(Dataset entries)
# # # # #
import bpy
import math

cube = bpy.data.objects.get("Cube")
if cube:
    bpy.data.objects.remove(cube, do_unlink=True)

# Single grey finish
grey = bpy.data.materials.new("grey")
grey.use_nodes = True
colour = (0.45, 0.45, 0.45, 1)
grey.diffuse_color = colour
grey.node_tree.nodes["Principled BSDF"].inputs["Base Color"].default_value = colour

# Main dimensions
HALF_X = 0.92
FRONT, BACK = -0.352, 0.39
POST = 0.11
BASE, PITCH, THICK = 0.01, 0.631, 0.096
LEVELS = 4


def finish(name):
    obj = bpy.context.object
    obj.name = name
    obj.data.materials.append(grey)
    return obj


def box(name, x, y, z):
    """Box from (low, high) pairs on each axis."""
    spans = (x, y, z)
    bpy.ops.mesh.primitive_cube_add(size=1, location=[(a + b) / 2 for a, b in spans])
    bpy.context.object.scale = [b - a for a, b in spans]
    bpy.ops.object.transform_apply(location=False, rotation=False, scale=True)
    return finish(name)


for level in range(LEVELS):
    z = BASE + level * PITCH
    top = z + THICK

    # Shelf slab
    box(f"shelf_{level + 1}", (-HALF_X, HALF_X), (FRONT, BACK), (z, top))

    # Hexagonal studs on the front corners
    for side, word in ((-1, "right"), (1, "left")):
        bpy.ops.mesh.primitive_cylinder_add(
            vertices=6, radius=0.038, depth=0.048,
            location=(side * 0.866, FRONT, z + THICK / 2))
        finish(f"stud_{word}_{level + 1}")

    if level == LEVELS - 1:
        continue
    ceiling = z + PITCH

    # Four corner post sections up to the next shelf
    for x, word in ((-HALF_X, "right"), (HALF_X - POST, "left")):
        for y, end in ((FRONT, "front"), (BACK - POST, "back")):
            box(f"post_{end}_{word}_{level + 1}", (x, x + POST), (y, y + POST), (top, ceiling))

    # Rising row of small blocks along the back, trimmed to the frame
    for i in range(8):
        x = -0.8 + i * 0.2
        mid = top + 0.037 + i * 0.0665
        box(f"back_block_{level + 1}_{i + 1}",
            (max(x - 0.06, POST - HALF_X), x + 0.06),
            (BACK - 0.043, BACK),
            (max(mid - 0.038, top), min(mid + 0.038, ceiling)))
# # # # #
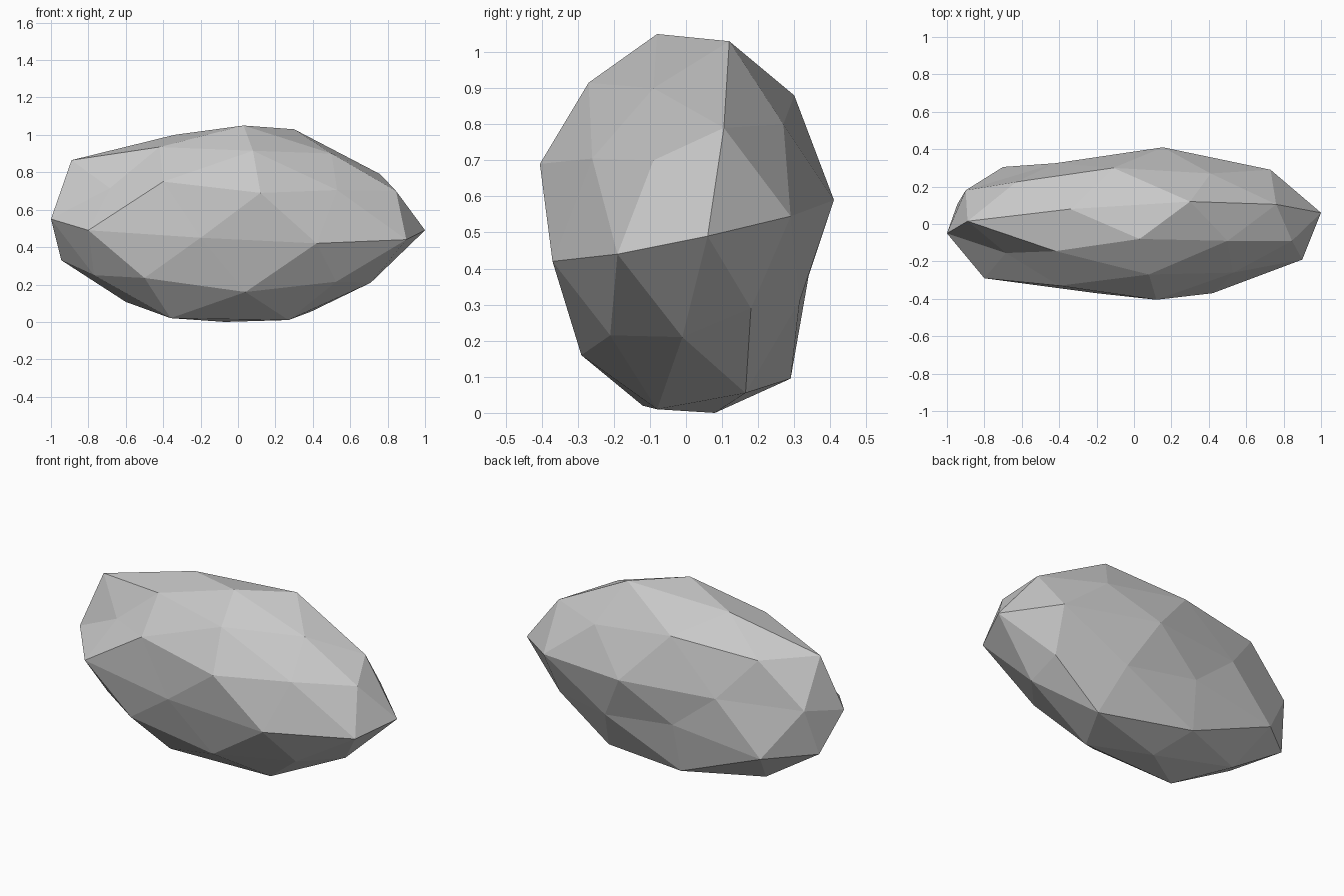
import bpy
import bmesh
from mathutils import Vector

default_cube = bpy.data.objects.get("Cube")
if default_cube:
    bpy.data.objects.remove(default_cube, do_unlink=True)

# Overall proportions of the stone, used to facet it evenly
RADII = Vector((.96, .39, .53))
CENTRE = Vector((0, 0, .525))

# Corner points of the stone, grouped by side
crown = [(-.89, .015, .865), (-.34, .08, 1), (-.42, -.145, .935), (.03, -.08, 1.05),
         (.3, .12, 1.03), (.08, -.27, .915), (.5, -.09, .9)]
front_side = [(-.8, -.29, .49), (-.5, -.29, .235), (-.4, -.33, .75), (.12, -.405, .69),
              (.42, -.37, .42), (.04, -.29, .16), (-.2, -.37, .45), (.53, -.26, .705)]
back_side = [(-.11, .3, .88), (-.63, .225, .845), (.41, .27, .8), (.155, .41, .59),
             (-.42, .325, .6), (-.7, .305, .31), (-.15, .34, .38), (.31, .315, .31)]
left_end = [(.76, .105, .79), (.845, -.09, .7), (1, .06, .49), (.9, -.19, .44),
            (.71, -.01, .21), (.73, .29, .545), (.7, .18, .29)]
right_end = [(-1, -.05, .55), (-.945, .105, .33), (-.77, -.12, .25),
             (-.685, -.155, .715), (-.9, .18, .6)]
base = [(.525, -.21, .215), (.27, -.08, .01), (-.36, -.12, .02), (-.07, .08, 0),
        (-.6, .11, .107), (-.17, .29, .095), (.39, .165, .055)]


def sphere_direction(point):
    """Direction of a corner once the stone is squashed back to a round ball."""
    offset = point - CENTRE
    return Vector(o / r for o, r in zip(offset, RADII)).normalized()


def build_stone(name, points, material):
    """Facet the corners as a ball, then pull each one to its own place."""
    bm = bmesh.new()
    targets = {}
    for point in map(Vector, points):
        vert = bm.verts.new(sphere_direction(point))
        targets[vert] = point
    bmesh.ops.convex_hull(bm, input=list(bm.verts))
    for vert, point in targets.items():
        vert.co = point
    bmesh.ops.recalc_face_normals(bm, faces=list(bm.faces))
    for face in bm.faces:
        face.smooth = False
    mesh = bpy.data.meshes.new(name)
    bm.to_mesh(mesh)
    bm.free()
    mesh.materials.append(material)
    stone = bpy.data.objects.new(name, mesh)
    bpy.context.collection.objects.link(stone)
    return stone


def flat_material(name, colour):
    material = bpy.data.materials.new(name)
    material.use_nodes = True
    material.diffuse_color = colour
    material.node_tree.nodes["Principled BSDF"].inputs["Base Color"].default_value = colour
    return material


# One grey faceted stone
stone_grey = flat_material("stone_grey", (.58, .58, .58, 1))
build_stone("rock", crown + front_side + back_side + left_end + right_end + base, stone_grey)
# # # # #
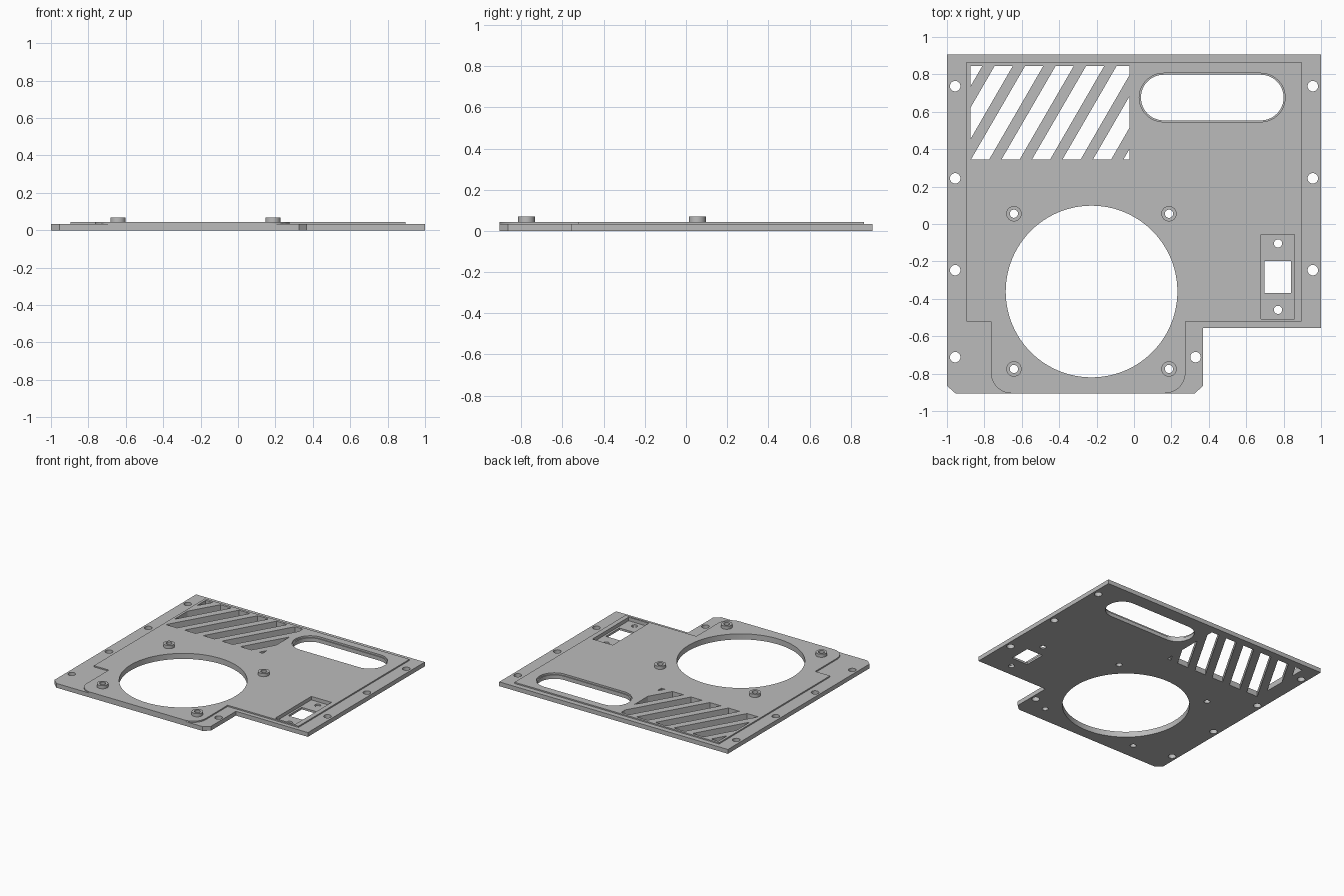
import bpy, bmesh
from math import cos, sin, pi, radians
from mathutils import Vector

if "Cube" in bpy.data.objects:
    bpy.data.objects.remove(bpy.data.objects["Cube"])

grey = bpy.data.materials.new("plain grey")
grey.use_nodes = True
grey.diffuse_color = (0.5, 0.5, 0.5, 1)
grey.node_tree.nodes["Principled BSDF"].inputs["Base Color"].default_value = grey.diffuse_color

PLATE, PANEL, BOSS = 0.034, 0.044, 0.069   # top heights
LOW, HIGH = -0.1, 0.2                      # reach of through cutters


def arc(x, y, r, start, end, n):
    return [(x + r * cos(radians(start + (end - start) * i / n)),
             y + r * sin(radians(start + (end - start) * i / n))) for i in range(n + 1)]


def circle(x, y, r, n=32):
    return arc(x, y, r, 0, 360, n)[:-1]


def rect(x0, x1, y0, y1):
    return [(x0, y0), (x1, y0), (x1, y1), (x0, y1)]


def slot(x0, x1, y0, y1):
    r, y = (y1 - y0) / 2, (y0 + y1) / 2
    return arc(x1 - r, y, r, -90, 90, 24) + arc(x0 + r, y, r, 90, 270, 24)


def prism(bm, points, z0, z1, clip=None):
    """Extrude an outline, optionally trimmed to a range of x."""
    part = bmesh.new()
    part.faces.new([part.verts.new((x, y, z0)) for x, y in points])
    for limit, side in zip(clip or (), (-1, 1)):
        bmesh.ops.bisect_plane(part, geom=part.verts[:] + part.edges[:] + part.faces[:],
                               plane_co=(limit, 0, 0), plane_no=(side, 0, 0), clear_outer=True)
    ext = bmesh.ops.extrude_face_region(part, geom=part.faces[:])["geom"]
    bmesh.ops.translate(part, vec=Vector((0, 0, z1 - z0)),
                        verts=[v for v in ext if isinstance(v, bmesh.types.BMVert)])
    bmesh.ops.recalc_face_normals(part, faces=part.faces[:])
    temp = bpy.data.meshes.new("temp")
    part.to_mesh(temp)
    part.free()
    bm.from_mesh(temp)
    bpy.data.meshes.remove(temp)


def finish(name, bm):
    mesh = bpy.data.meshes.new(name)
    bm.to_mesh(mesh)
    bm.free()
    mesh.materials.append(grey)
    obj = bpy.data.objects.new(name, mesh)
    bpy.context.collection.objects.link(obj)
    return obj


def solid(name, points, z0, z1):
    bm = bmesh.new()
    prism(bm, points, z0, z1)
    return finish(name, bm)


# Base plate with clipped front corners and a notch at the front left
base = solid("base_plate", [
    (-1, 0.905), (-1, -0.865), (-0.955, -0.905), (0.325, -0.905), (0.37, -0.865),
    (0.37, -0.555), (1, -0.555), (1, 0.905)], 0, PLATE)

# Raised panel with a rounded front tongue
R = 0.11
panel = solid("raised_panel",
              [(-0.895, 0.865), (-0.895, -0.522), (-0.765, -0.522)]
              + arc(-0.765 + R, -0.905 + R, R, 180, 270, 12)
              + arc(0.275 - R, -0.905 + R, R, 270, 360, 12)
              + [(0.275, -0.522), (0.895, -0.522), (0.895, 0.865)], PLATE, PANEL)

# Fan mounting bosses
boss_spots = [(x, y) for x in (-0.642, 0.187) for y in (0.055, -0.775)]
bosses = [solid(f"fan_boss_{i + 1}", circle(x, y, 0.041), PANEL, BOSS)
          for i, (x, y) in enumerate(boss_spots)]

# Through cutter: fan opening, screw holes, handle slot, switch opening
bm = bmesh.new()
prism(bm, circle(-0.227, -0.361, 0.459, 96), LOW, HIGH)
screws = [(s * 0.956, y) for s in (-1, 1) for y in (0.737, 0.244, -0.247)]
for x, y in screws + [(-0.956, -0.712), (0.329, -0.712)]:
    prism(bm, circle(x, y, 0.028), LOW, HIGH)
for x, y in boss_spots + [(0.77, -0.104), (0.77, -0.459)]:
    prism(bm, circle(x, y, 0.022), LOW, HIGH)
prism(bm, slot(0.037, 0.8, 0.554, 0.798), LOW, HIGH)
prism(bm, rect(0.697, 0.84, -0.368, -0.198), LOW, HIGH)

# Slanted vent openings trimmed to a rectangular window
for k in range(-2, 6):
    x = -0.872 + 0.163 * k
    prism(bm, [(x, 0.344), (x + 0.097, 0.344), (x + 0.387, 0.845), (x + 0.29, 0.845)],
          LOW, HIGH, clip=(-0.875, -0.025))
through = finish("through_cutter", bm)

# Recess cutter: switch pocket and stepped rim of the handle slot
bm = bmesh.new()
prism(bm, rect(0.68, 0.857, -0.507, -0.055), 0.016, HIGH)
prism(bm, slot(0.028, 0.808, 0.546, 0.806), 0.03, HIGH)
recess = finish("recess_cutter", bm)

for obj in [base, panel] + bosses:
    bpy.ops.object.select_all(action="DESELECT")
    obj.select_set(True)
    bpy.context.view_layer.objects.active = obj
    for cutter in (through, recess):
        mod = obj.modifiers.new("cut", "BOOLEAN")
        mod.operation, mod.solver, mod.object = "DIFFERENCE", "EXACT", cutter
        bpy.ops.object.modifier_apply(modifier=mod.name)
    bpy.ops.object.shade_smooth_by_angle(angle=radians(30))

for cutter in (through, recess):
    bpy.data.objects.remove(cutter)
# # # # #
▸ TASK INSTRUCTIONS:
Go through the entries above and report every line in which the word "colour" appears.

▸ RESPONSE TO THE EXERCISE:
colour = (0.45, 0.45, 0.45, 1)
grey.diffuse_color = colour
grey.node_tree.nodes["Principled BSDF"].inputs["Base Color"].default_value = colour
def flat_material(name, colour):
    material.diffuse_color = colour
    material.node_tree.nodes["Principled BSDF"].inputs["Base Color"].default_value = colour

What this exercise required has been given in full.